• DIRECTIONS: Check the records below line by line, and report how many lines include the string "colour". No other words are needed.

• EXTRACTED RECORDS:
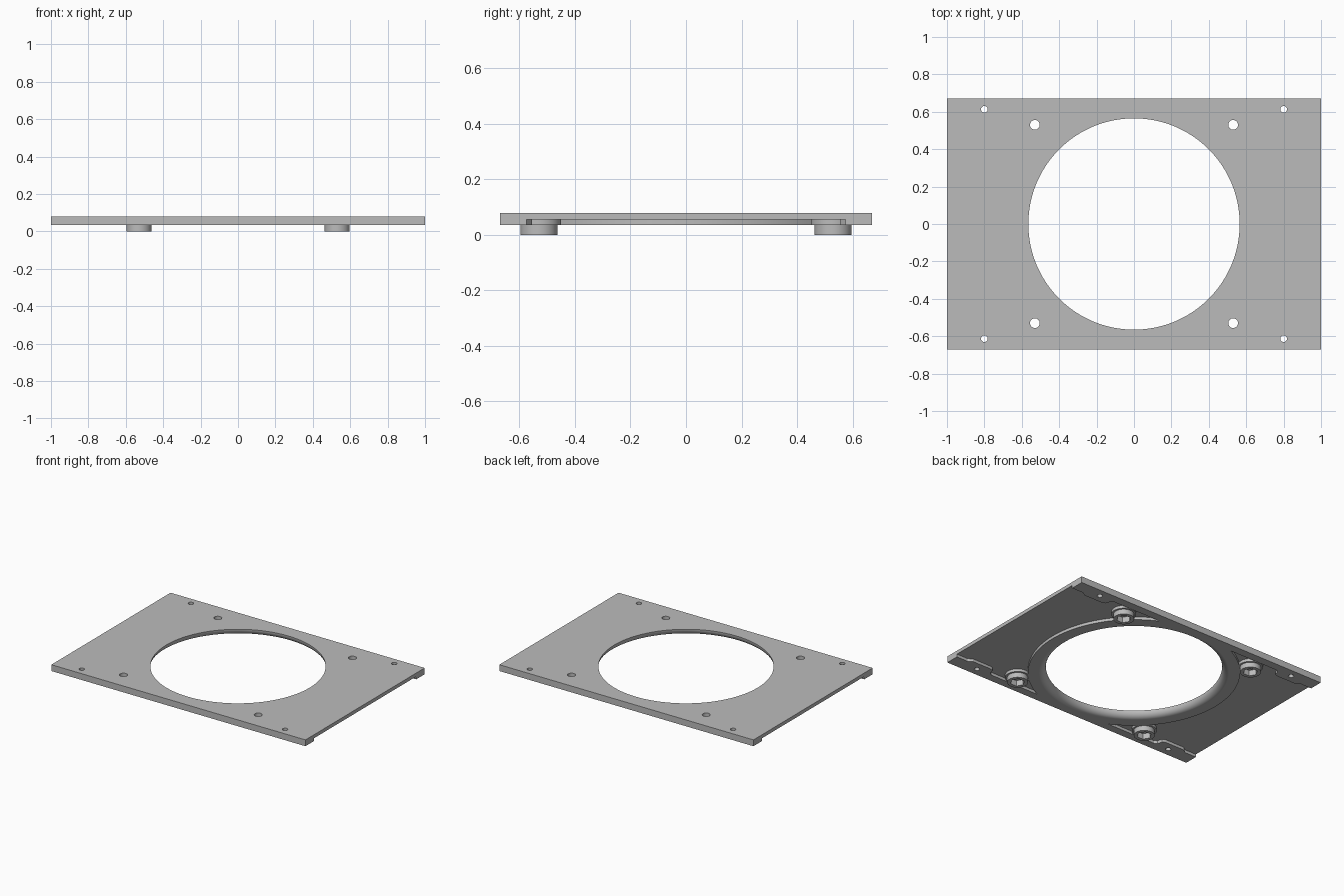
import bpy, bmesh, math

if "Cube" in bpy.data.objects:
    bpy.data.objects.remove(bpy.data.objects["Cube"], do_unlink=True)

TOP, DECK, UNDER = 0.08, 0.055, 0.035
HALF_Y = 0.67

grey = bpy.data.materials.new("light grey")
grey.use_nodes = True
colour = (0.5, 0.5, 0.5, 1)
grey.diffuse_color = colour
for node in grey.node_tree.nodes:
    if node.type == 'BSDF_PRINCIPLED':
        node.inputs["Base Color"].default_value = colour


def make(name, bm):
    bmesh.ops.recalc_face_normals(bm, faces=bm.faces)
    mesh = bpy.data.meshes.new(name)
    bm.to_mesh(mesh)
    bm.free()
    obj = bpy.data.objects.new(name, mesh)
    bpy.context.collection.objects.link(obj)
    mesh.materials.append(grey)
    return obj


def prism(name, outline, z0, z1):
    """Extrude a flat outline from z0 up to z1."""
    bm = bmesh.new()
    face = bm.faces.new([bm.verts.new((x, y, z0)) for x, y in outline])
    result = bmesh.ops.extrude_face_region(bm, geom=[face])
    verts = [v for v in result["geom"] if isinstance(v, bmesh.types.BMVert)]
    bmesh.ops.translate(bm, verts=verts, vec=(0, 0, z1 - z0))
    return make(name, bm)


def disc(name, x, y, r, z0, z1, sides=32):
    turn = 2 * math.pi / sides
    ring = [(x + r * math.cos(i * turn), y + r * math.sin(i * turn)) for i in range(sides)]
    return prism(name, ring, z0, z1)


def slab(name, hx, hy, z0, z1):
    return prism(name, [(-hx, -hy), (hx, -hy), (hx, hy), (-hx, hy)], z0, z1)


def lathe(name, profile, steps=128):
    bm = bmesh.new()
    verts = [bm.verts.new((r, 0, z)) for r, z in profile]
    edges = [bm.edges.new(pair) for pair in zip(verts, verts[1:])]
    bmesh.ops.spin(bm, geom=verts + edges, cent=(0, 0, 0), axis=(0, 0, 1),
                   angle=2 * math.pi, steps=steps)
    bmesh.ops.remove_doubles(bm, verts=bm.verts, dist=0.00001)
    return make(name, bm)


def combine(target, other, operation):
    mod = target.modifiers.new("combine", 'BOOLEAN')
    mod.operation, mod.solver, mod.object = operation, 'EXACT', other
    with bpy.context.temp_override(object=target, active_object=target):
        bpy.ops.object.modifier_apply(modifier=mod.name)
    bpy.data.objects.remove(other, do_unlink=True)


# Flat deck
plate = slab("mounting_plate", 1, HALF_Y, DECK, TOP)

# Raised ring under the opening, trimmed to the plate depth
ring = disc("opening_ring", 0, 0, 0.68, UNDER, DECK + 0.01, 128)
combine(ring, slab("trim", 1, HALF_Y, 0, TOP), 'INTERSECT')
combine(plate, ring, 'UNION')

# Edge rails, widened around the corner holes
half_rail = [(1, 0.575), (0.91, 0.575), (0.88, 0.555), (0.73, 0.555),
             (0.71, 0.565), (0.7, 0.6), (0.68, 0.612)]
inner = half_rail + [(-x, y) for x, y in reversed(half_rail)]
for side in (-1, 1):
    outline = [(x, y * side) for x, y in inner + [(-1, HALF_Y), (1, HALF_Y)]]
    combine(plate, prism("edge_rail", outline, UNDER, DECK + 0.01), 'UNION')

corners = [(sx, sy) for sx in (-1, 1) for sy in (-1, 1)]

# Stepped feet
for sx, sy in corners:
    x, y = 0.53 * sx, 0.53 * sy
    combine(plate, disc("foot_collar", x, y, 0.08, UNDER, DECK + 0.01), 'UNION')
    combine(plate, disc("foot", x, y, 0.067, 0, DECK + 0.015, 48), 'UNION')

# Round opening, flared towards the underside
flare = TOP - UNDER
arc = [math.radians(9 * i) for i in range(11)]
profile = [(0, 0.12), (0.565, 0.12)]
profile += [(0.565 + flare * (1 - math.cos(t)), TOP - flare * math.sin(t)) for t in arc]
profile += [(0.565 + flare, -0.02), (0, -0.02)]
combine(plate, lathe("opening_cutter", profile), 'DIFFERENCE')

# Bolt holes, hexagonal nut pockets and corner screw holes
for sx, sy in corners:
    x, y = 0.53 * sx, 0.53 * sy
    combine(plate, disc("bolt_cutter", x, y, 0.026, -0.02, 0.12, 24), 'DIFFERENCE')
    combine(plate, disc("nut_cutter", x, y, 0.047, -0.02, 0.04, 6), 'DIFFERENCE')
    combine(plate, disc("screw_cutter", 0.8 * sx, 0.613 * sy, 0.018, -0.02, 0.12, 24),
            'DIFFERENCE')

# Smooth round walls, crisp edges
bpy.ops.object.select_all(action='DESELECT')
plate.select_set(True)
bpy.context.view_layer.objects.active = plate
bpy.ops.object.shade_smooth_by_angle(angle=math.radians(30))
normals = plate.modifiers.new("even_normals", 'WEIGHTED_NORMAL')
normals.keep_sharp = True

• EXERCISE SOLUTION: 3